Entries taken from a collection:
◆ ◆ ◆ ◆ ◆ ◆ ◆
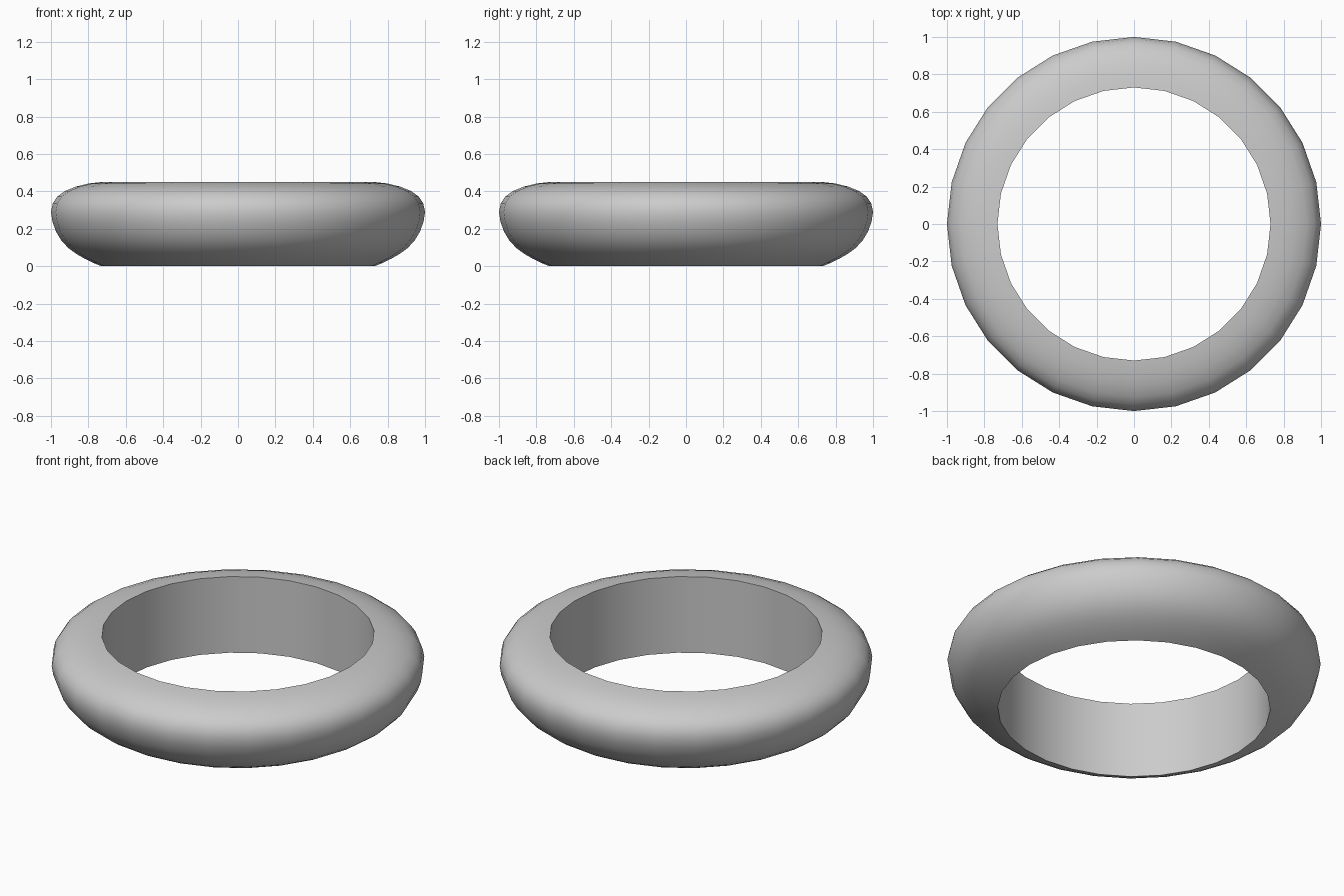
import bpy, bmesh
from math import sin, cos, pi, radians

if "Cube" in bpy.data.objects:
    bpy.data.objects.remove(bpy.data.objects["Cube"])

SIDES = 28

# Half cross-section (radius, height): straight bore, domed outside
profile = [(0.73, 0.0), (0.775, 0.018), (0.82, 0.04), (0.865, 0.066), (0.908, 0.098),
           (0.945, 0.138), (0.973, 0.185), (0.992, 0.238), (1.0, 0.29),
           (0.99, 0.337), (0.966, 0.372), (0.925, 0.402), (0.865, 0.426),
           (0.80, 0.442), (0.73, 0.45)]

# Turn the closed cross-section around z
bm = bmesh.new()
rings = []
for i in range(SIDES):
    a = 2 * pi * i / SIDES
    rings.append([bm.verts.new((r * cos(a), r * sin(a), z)) for r, z in profile])
n = len(profile)
for i in range(SIDES):
    a, b = rings[i], rings[(i + 1) % SIDES]
    for j in range(n):
        k = (j + 1) % n
        bm.faces.new((a[j], b[j], b[k], a[k]))
bmesh.ops.recalc_face_normals(bm, faces=bm.faces)
mesh = bpy.data.meshes.new("ring_band")
bm.to_mesh(mesh)
bm.free()

ring = bpy.data.objects.new("ring_band", mesh)
bpy.context.collection.objects.link(ring)
bpy.context.view_layer.objects.active = ring
ring.select_set(True)

# Smooth surfaces, crisp rims at the bore
bpy.ops.object.shade_smooth_by_angle(angle=radians(40))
◆ ◆ ◆ ◆ ◆ ◆ ◆
The task: Look for the line with "ring.select_set(True)" in the records above. Repeat it and each line after it exactly.

Solution below:
ring.select_set(True)

# Smooth surfaces, crisp rims at the bore
bpy.ops.object.shade_smooth_by_angle(angle=radians(40))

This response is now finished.